The value of data
PII is still the likeliest data to be stolen, but its value on the black market is dropping -- down from $4 per line last year, to just $1. Some of the other things popular on the market now include Uber accounts, Amazon, Netflix, Facebook, and Fed Ex accounts, as well as:
- mobile phone accounts: $14
- PayPal/eBay accounts: $300
- Full credit reports for people with high FICO scores: $25
- Banking credentials: $200 - $500, depending on available balance of account

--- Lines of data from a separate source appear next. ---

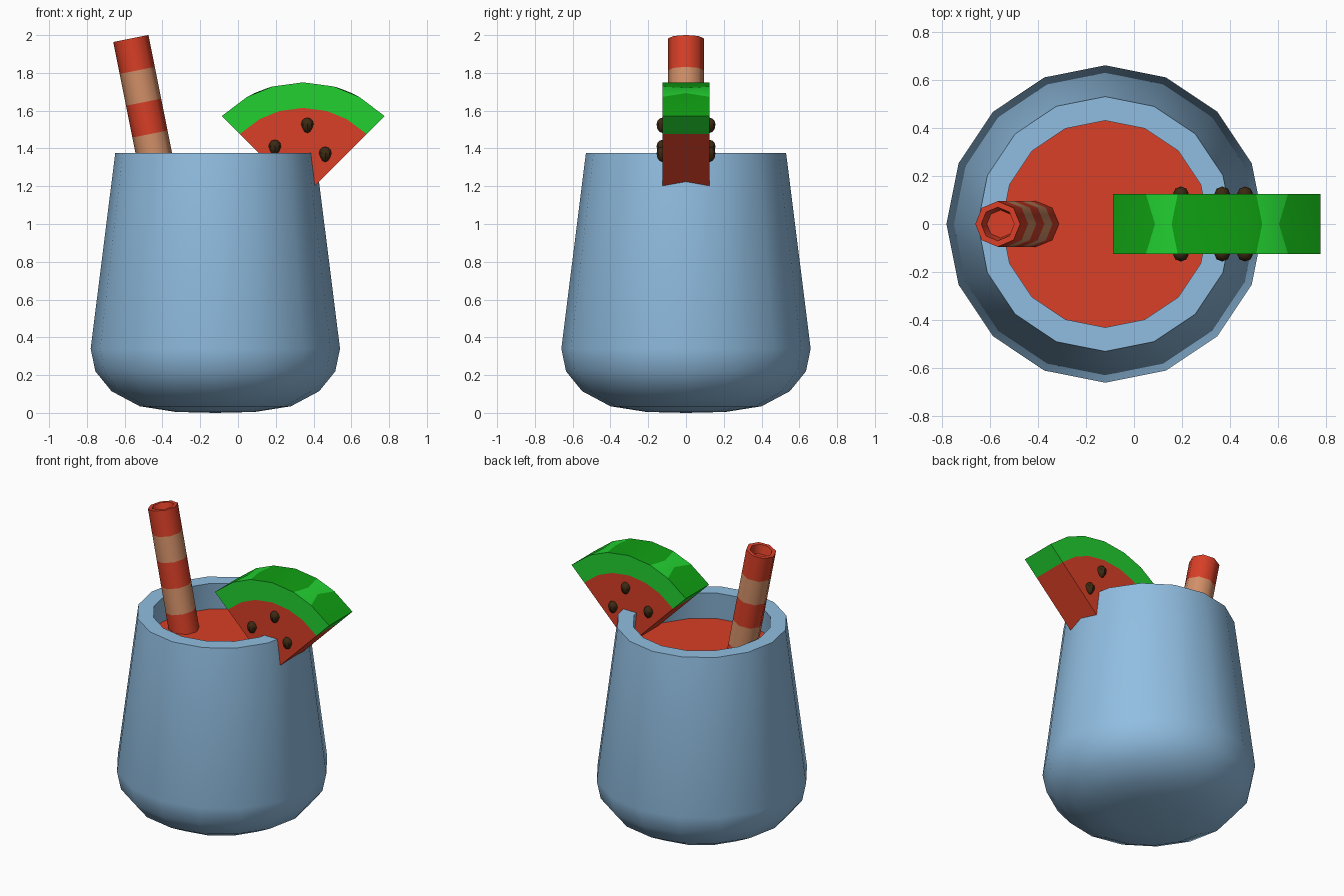
import bpy, bmesh, math
from mathutils import Vector

if "Cube" in bpy.data.objects:
    bpy.data.objects.remove(bpy.data.objects["Cube"])


def material(name, rgb):
    m = bpy.data.materials.new(name)
    m.diffuse_color = (*rgb, 1)
    m.use_nodes = True
    m.node_tree.nodes["Principled BSDF"].inputs["Base Color"].default_value = m.diffuse_color
    return m


BLUE = material("blue glaze", (0.28, 0.51, 0.75))
RED = material("red", (0.69, 0.05, 0.02))
TAN = material("tan", (0.65, 0.28, 0.14))
LIGHT_GREEN = material("light green", (0.016, 0.63, 0.03))
DARK_GREEN = material("dark green", (0.005, 0.35, 0.006))
BROWN = material("seed brown", (0.045, 0.022, 0.006))


def finish(name, bm, mats, angle):
    bmesh.ops.recalc_face_normals(bm, faces=bm.faces)
    me = bpy.data.meshes.new(name)
    bm.to_mesh(me)
    bm.free()
    for m in mats:
        me.materials.append(m)
    ob = bpy.data.objects.new(name, me)
    bpy.context.collection.objects.link(ob)
    bpy.ops.object.select_all(action='DESELECT')
    ob.select_set(True)
    bpy.context.view_layer.objects.active = ob
    bpy.ops.object.shade_smooth_by_angle(angle=math.radians(angle))
    return ob


def lathe(name, profile, sides, mats, angle, band=lambda i: 0):
    """Spin a (radius, height) profile about z; band(i) colours ring i."""
    bm = bmesh.new()
    rings = []
    for r, z in profile:
        n = sides if r > 0 else 1
        rings.append([bm.verts.new((r * math.cos(math.tau * k / sides),
                                    r * math.sin(math.tau * k / sides), z)) for k in range(n)])
    for i, (a, b) in enumerate(zip(rings, rings[1:])):
        for k in range(sides):
            k2 = (k + 1) % sides
            quad = [a[k % len(a)], a[k2 % len(a)], b[k2 % len(b)], b[k % len(b)]]
            bm.faces.new(list(dict.fromkeys(quad))).material_index = band(i)
    return finish(name, bm, mats, angle)


# Cup with rounded foot, flat rim and hollow inside
CUP_X = -0.12
cup = lathe("cup", [(0, 0), (0.21, 0.005), (0.40, 0.035), (0.55, 0.115), (0.635, 0.22), (0.66, 0.34),
                    (0.53, 1.375), (0.43, 1.375), (0.55, 0.34), (0.40, 0.15), (0, 0.12)],
            16, [BLUE], 35)
cup.location.x = CUP_X

# Drink surface
drink = lathe("drink", [(0, 1.19), (0.455, 1.19)], 16, [RED], 30)
drink.location.x = CUP_X

# Striped straw, hollow at the top, leaning left
PITCH, TILT = 0.172, 0.197
L = 5 * PITCH
straw = lathe("straw", [(0, 0)] + [(0.095, i * PITCH) for i in range(6)]
              + [(0.07, L), (0.058, L - 0.06), (0, L - 0.06)],
              8, [RED, TAN], 50, lambda i: 1 if i in (2, 4) else 0)
straw.rotation_euler.y = -TILT
straw.location = (-0.567 + L * math.sin(TILT), 0, 1.982 - L * math.cos(TILT))

# Melon slice: quarter sector, tip sunk into the cup
TIP, R_OUT, R_IN, HALF = Vector((0.345, 0, 1.14)), 0.61, 0.475, 0.125


def arc_point(r, deg, y):
    a = math.radians(deg)
    return TIP + Vector((r * math.cos(a), y, r * math.sin(a)))


EDGE = [45, 61, 74.5, 90, 105.5, 119, 135]
MIDDLE = [45, 65, 72, 90, 108, 115, 135]     # stripes pinch in the middle

# Flesh
bm = bmesh.new()
sides = []
for y in (-HALF, HALF):
    v = [bm.verts.new(TIP + Vector((0, y, 0)))] + [bm.verts.new(arc_point(R_IN, d, y)) for d in EDGE]
    bm.faces.new(v)
    sides.append(v)
a, b = sides
for i in range(len(a)):
    j = (i + 1) % len(a)
    bm.faces.new((a[i], a[j], b[j], b[i]))
finish("melon_flesh", bm, [RED], 30)

# Rind: loop of five rows along the arc, striped on the outside
bm = bmesh.new()
rows = [[bm.verts.new(arc_point(r, d, y)) for d in degs] for r, y, degs in
        ((R_IN, -HALF, EDGE), (R_OUT, -HALF, EDGE), (R_OUT, 0, MIDDLE),
         (R_OUT, HALF, EDGE), (R_IN, HALF, EDGE))]
for n in range(5):
    p, q = rows[n], rows[(n + 1) % 5]
    for i in range(6):
        f = bm.faces.new((p[i], p[i + 1], q[i + 1], q[i]))
        f.material_index = 1 if n in (1, 2) and i not in (1, 4) else 0
for end in (0, 6):
    bm.faces.new([r[end] for r in rows])
finish("melon_rind", bm, [LIGHT_GREEN, DARK_GREEN], 30)

# Teardrop seeds on both faces of the slice
for n, (x, z) in enumerate(((0.195, 1.41), (0.367, 1.527), (0.462, 1.373))):
    for side, y in (("front", -HALF), ("back", HALF)):
        bm = bmesh.new()
        bmesh.ops.create_uvsphere(bm, u_segments=8, v_segments=6, radius=1)
        for v in bm.verts:
            taper = 1 if v.co.z > -0.1 else 0.85
            v.co = Vector((v.co.x * 0.033 * taper, v.co.y * 0.031, v.co.z * (0.036 if v.co.z > 0 else 0.045)))
        seed = finish(f"seed_{side}_{n + 1}", bm, [BROWN], 40)
        seed.location = (x, y, z)
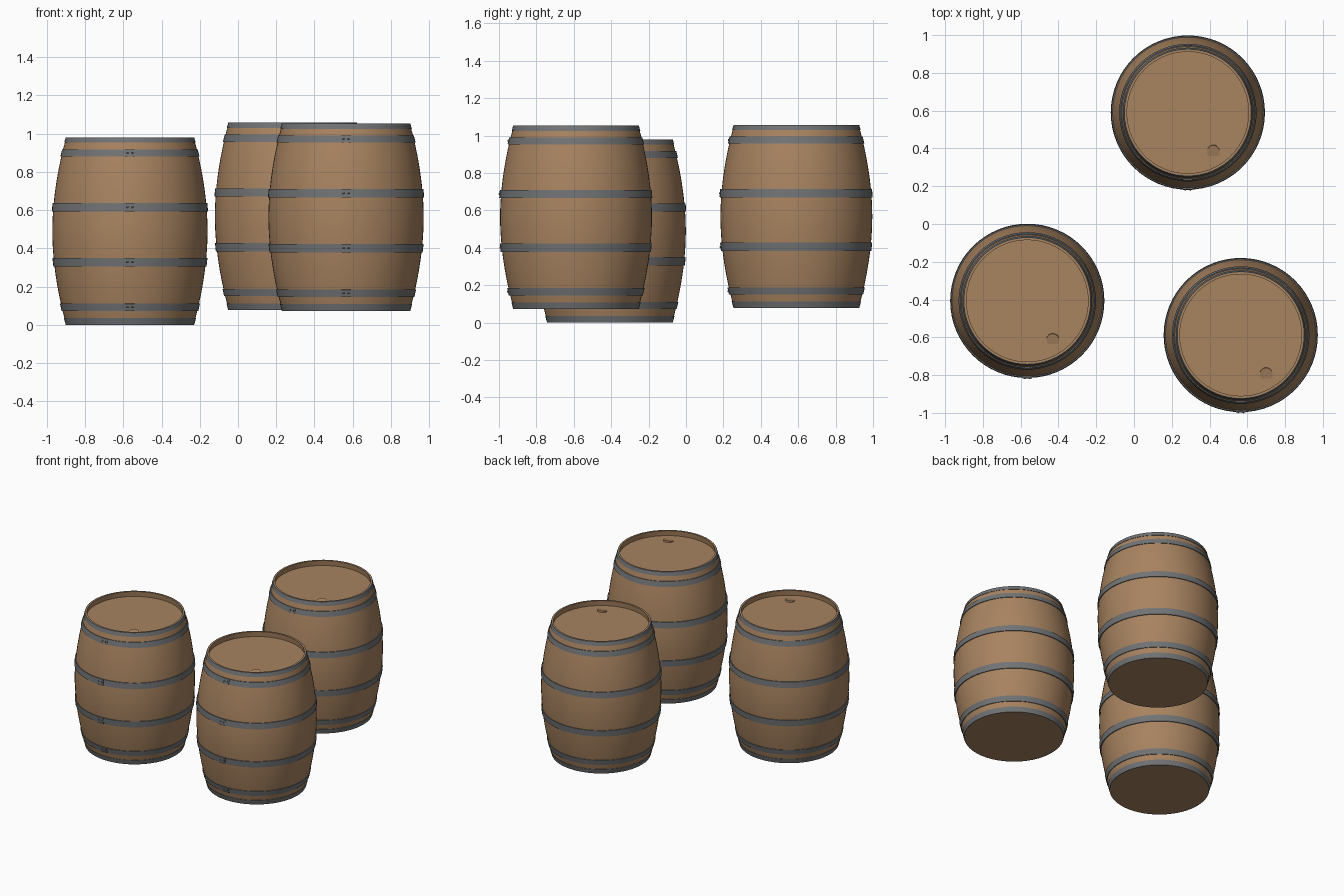
import bpy, bmesh, math
from mathutils import Matrix, Vector

if "Cube" in bpy.data.objects:
    bpy.data.objects.remove(bpy.data.objects["Cube"])

H = 0.98          # barrel height
SEG = 64          # sides around


def material(name, rgb):
    m = bpy.data.materials.new(name)
    m.diffuse_color = (*rgb, 1)
    m.use_nodes = True
    m.node_tree.nodes["Principled BSDF"].inputs["Base Color"].default_value = m.diffuse_color
    return m


WOOD = material("oak_wood", (0.392, 0.228, 0.117))
STEEL = material("hoop_steel", (0.165, 0.17, 0.175))


def bulge(z):
    """Stave radius at height z."""
    return 0.406 - 0.073 * abs((z - H / 2) / (H / 2)) ** 1.9


def finish(name, bm, mat, pos, angle=30):
    bmesh.ops.recalc_face_normals(bm, faces=bm.faces)
    me = bpy.data.meshes.new(name)
    bm.to_mesh(me)
    bm.free()
    ob = bpy.data.objects.new(name, me)
    me.materials.append(mat)
    ob.location = pos
    bpy.context.collection.objects.link(ob)
    bpy.ops.object.select_all(action='DESELECT')
    ob.select_set(True)
    bpy.context.view_layer.objects.active = ob
    bpy.ops.object.shade_smooth_by_angle(angle=math.radians(angle))
    return ob


def lathe(bm, profile, closed=False):
    """Spin (radius, z) points around z; radius 0 closes the end."""
    rings = []
    for r, z in profile:
        if r == 0:
            rings.append([bm.verts.new((0, 0, z))] * SEG)
        else:
            rings.append([bm.verts.new((r * math.cos(2 * math.pi * i / SEG),
                                        r * math.sin(2 * math.pi * i / SEG), z))
                          for i in range(SEG)])
    pairs = list(zip(rings, rings[1:]))
    if closed:
        pairs.append((rings[-1], rings[0]))
    for a, b in pairs:
        for i in range(SEG):
            j = (i + 1) % SEG
            quad = list(dict.fromkeys((a[i], a[j], b[j], b[i])))
            bm.faces.new(quad)


# hoops: bottom, top, thickness
HOOPS = [(0.0, 0.035, 0.003), (0.073, 0.111, 0.005), (0.305, 0.350, 0.006),
         (0.593, 0.636, 0.006), (0.880, 0.917, 0.005), (0.952, H, 0.003)]


def barrel(tag, pos):
    # staves, rim and recessed lid in one turned profile
    bm = bmesh.new()
    n = 24
    side = [(bulge(H * i / n), H * i / n) for i in range(n + 1)]
    lathe(bm, [(0, 0)] + side + [(0.322, H), (0.326, H - 0.038), (0, H - 0.038)])
    finish("barrel_body_" + tag, bm, WOOD, pos)

    # steel hoops following the bulge
    bm = bmesh.new()
    for z0, z1, t in HOOPS:
        zm = (z0 + z1) / 2
        lathe(bm, [(bulge(z0) - 0.004, z0), (bulge(z0) + t, z0), (bulge(zm) + t, zm),
                   (bulge(z1) + t, z1), (bulge(z1) - 0.004, z1)], closed=True)
    finish("hoops_" + tag, bm, STEEL, pos)

    # lapped hoop joints with two rivets, at the front
    bm = bmesh.new()
    for z0, z1, t in HOOPS[1:5]:
        zm = (z0 + z1) / 2
        r = bulge(zm) + t
        slope = math.atan2(bulge(z1) - bulge(z0), z1 - z0)
        base = Matrix.Translation((0, -r, zm)) @ Matrix.Rotation(slope, 4, 'X')
        bmesh.ops.create_cube(bm, size=1, matrix=base @ Matrix.Diagonal((0.05, 0.005, z1 - z0, 1)))
        for x in (-0.013, 0.013):
            bmesh.ops.create_uvsphere(
                bm, u_segments=8, v_segments=6, radius=0.005,
                matrix=base @ Matrix.Translation((x, -0.0025, 0)))
    finish("hoop_joints_" + tag, bm, STEEL, pos)

    # bung, tilted and half sunk in the lid
    bm = bmesh.new()
    bmesh.ops.create_cone(
        bm, cap_ends=True, segments=20, radius1=0.034, radius2=0.034, depth=0.02,
        matrix=Matrix.Translation((0.135, -0.205, H - 0.043)) @ Matrix.Rotation(math.radians(12), 4, 'X'))
    finish("bung_" + tag, bm, WOOD, pos)


barrel("left", Vector((-0.565, -0.407, 0)))
barrel("back", Vector((0.285, 0.59, 0.077)))
barrel("right", Vector((0.565, -0.588, 0.073)))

Criminals value the data very differently from the individuals whose data it is. Trend Micro surveyed 1,000 customers about how much their data was worth. They valued passwords most, but only at $75.80. Health information and medical records were next, at $59.80. (American customers valued it more highly than European and Japanese customers, at $82.90.) Payment details were worth $36.60, purchase history $20.60, and physical location data only $16.10.
"One conclusion that we can draw from the survey is that US respondents valued nearly all of their personal information more than their counterparts from other countries," the report said. "While the perceived value of stolen data differs from its actual selling price, the final dollar value of damage inflicted to a business, an organization, or an individual by the criminal exploitation is significantly higher than both the perceived value and selling price."
Sara Peters is Senior Editor at Dark Reading and formerly the editor-in-chief of Enterprise Efficiency. Prior that she was senior editor for the Computer Security Institute, writing and speaking about virtualization, identity management, cybersecurity law, and a myriad ... View Full Bio